# What is being asked
Look through the records below, and copy out every line that holds the string "loft".

# Records supplied

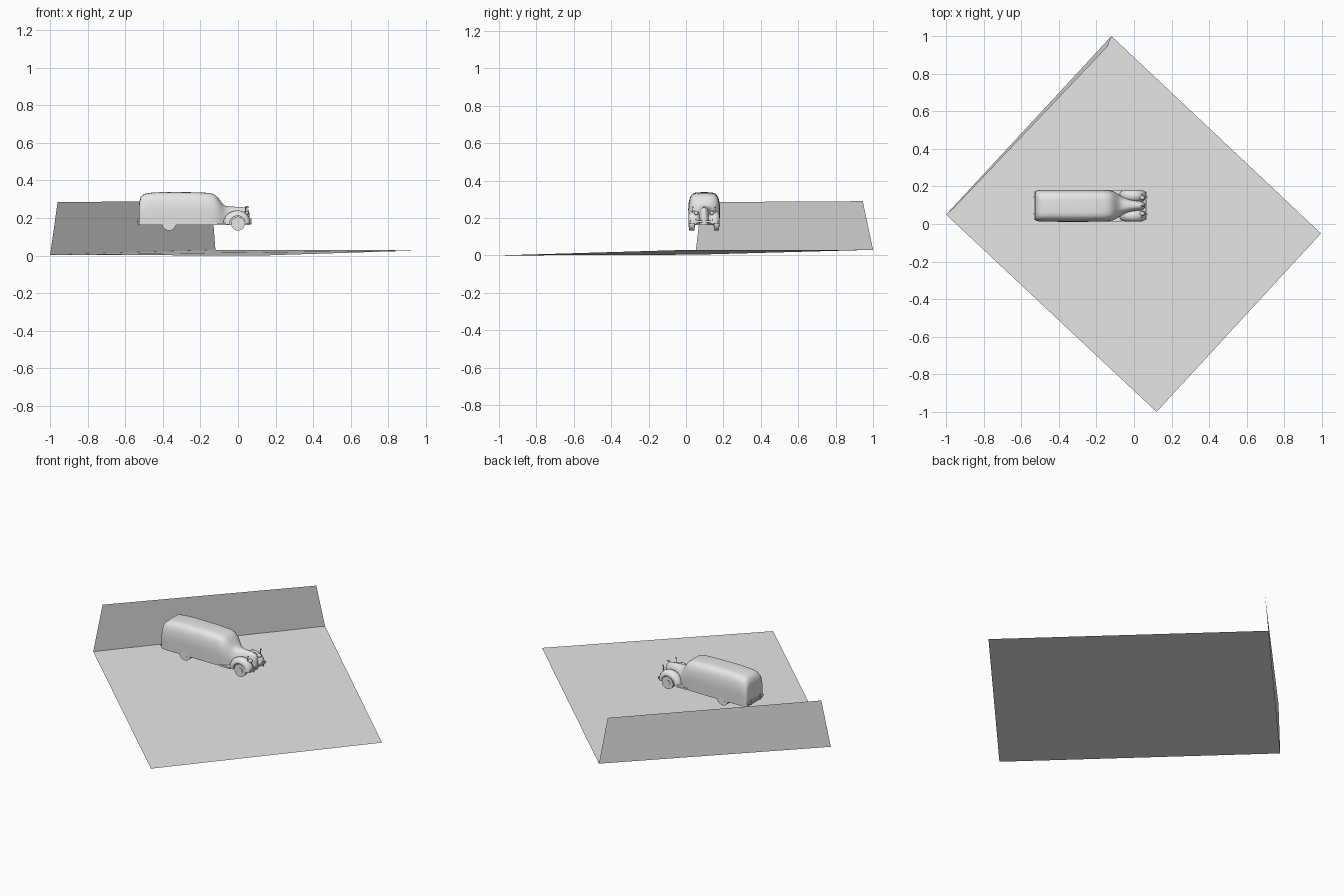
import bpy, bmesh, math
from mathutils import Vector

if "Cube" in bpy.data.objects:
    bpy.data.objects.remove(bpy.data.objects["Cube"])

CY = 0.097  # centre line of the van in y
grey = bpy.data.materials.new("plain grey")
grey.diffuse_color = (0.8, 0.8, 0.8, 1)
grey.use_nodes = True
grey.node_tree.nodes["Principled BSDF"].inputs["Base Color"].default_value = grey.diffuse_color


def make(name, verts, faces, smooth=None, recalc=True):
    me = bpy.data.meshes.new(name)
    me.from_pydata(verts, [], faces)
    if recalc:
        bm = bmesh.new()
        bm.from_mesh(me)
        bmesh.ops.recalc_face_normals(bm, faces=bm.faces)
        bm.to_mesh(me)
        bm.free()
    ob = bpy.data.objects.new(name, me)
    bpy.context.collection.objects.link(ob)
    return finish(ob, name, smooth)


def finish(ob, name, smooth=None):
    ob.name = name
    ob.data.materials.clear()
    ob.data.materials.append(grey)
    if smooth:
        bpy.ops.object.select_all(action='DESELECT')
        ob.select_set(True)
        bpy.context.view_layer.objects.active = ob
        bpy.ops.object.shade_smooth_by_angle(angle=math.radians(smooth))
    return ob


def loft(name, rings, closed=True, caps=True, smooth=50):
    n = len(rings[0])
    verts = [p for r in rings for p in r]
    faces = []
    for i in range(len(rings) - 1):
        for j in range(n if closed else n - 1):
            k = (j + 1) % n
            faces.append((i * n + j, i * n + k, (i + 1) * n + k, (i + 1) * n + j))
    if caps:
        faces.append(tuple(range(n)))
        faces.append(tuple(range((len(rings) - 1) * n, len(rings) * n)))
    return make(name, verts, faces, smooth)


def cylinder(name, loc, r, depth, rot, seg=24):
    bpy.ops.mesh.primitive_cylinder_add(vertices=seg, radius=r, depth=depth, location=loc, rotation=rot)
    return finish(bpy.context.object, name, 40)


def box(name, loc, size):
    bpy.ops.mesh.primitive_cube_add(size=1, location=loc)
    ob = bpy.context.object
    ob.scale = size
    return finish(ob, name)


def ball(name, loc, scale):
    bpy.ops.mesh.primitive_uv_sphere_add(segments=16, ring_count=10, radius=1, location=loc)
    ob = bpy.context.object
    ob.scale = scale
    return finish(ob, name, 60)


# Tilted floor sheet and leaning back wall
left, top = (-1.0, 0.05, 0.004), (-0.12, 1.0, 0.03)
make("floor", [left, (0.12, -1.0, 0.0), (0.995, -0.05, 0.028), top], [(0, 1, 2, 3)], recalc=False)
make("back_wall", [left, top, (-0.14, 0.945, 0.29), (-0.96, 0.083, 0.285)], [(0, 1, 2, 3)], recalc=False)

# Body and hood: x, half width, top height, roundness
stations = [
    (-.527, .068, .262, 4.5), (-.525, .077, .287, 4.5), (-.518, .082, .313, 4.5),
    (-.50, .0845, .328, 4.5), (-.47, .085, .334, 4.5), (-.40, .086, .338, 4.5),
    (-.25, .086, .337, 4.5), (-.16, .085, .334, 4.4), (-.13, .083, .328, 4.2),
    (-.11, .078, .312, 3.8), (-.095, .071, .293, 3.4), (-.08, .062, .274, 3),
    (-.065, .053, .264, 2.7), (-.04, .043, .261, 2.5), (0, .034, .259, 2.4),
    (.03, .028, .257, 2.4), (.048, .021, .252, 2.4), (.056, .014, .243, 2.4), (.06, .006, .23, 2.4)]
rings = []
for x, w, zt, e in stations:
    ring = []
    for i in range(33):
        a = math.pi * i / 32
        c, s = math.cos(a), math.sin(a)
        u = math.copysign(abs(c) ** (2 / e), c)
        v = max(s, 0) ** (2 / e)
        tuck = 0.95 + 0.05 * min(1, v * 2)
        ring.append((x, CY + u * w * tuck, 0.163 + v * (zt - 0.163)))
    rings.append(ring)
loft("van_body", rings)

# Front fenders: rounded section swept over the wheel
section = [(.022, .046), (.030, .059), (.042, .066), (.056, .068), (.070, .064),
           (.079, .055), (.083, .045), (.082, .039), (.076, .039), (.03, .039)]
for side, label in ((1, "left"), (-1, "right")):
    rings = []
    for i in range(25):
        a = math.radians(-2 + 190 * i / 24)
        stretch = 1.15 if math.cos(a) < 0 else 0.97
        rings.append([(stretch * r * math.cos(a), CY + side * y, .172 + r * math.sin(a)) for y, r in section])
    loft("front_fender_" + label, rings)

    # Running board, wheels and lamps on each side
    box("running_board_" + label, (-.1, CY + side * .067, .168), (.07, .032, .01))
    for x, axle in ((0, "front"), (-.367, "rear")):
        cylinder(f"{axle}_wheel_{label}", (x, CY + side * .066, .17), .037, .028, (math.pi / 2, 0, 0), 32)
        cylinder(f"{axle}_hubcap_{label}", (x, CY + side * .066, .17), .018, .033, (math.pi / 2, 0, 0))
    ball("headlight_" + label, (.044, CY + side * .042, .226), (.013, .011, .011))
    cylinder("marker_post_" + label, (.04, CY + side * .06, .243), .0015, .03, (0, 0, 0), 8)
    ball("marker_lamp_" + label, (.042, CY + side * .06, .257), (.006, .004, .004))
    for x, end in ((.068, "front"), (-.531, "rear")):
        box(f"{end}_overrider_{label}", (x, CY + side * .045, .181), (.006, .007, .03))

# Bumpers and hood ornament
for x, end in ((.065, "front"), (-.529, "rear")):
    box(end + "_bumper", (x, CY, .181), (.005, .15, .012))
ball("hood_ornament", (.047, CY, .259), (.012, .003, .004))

--

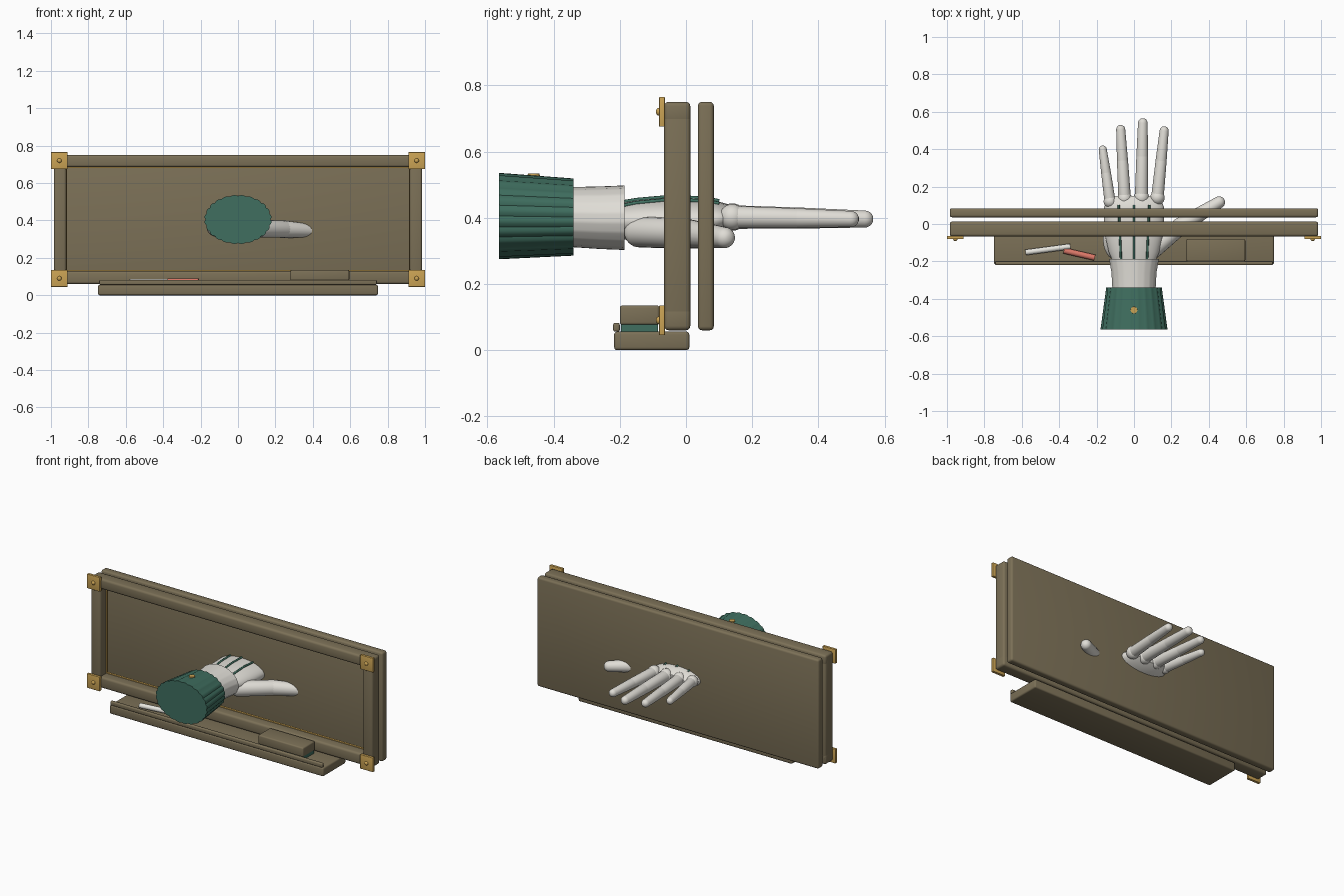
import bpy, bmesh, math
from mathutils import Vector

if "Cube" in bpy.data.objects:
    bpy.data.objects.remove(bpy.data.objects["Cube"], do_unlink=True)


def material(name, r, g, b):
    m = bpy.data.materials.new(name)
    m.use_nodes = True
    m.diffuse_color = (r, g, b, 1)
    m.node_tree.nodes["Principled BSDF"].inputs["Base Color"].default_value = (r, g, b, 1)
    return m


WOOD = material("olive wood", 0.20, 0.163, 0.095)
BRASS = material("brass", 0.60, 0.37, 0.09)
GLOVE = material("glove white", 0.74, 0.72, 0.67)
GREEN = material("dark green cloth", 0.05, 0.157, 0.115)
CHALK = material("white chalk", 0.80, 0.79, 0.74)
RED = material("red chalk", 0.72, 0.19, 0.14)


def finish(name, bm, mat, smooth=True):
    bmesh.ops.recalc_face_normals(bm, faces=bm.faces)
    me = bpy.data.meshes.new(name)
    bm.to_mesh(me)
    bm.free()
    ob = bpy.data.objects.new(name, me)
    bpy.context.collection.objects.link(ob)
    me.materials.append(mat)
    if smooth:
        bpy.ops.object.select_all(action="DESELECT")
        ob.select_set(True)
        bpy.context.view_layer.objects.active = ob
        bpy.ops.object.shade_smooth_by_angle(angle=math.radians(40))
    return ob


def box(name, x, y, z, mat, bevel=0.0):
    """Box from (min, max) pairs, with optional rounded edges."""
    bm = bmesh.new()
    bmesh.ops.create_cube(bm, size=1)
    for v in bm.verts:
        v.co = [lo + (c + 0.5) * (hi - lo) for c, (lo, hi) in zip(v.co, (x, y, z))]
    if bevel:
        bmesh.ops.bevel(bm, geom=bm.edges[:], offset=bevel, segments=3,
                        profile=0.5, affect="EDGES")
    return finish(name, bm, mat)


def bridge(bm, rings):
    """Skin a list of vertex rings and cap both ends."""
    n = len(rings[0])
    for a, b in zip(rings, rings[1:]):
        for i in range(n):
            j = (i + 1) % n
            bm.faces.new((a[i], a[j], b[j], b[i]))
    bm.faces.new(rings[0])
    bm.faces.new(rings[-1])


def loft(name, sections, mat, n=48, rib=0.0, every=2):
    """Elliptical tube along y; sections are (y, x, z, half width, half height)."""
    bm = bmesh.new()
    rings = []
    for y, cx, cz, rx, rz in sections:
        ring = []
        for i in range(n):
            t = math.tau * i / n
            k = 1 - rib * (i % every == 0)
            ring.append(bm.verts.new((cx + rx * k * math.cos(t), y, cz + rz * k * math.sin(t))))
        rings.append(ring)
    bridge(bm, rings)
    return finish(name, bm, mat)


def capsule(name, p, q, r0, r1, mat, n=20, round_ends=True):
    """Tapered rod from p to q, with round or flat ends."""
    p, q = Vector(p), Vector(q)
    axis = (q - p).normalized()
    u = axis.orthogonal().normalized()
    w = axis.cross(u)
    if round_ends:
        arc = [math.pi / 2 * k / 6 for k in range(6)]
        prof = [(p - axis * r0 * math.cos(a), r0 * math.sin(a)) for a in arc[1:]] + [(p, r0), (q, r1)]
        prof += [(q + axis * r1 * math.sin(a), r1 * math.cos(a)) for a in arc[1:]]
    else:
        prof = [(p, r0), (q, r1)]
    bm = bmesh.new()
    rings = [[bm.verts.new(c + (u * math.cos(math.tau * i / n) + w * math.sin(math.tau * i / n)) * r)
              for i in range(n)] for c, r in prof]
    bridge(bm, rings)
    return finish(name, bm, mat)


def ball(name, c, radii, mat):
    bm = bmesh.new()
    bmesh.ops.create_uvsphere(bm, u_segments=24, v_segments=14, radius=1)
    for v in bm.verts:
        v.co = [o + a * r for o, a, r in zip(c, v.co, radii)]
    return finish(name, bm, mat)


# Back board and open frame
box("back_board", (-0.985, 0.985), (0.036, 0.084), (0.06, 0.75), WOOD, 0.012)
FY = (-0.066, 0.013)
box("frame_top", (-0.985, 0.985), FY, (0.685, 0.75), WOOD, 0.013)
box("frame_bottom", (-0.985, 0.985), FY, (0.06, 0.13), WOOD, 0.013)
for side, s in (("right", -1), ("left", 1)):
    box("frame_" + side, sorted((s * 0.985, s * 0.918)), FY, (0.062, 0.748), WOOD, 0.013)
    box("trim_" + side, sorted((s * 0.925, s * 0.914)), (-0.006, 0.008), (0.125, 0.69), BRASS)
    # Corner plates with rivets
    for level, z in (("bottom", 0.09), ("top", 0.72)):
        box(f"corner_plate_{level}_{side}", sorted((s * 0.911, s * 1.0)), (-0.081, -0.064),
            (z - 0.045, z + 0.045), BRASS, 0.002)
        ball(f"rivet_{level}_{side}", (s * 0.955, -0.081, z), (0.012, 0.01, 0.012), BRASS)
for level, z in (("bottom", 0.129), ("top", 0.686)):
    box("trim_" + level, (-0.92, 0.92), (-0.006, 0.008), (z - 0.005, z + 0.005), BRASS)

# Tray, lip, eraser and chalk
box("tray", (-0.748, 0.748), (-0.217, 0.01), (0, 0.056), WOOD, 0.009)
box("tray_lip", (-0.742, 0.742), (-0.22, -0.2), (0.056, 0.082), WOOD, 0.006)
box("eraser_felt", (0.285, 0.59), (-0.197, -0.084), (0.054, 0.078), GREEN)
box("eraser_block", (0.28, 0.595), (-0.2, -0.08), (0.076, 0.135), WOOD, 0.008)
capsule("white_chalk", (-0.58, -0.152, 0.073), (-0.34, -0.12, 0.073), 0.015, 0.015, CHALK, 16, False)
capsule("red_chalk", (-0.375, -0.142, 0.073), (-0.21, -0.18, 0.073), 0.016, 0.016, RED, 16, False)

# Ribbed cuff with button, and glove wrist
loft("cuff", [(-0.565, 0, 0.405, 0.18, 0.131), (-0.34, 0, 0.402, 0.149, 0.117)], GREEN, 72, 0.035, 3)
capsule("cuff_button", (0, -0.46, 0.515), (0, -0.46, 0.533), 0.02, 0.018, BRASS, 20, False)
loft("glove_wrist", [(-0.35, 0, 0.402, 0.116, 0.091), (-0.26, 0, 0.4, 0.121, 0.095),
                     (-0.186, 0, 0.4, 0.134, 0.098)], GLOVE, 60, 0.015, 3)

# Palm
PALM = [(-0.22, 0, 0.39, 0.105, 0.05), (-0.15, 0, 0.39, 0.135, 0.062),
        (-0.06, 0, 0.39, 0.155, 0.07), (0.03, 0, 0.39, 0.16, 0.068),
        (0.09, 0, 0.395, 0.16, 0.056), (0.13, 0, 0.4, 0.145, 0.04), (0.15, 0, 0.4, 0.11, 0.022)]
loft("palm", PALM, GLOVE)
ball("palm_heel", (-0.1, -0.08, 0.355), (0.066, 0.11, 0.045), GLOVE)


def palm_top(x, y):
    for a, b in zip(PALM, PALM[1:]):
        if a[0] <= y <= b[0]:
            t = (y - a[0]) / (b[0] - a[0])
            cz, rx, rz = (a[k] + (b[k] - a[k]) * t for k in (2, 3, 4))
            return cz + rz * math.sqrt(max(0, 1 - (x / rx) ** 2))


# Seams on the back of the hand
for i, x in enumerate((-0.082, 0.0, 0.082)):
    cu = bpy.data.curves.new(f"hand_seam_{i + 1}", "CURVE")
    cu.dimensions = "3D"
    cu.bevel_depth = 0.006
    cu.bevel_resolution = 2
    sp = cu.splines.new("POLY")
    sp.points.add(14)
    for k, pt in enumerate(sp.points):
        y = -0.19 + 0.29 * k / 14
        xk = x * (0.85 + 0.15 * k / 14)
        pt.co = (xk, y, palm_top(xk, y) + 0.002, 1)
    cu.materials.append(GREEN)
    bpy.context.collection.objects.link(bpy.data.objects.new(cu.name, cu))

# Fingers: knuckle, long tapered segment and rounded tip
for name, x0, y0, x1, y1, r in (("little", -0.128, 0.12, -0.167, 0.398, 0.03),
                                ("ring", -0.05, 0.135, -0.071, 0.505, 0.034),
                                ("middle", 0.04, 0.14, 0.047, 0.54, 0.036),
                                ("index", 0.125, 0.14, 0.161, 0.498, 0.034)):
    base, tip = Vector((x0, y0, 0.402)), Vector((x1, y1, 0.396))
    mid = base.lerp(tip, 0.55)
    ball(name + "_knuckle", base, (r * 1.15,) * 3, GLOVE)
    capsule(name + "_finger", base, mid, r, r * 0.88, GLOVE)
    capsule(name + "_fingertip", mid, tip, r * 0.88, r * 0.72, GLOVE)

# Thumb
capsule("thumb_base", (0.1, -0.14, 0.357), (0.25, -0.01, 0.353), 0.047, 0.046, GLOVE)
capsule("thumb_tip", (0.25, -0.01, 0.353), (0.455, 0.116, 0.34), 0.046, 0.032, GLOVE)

# Result below
def loft(name, rings, closed=True, caps=True, smooth=50):
loft("van_body", rings)
    loft("front_fender_" + label, rings)
def loft(name, sections, mat, n=48, rib=0.0, every=2):
loft("cuff", [(-0.565, 0, 0.405, 0.18, 0.131), (-0.34, 0, 0.402, 0.149, 0.117)], GREEN, 72, 0.035, 3)
loft("glove_wrist", [(-0.35, 0, 0.402, 0.116, 0.091), (-0.26, 0, 0.4, 0.121, 0.095),
loft("palm", PALM, GLOVE)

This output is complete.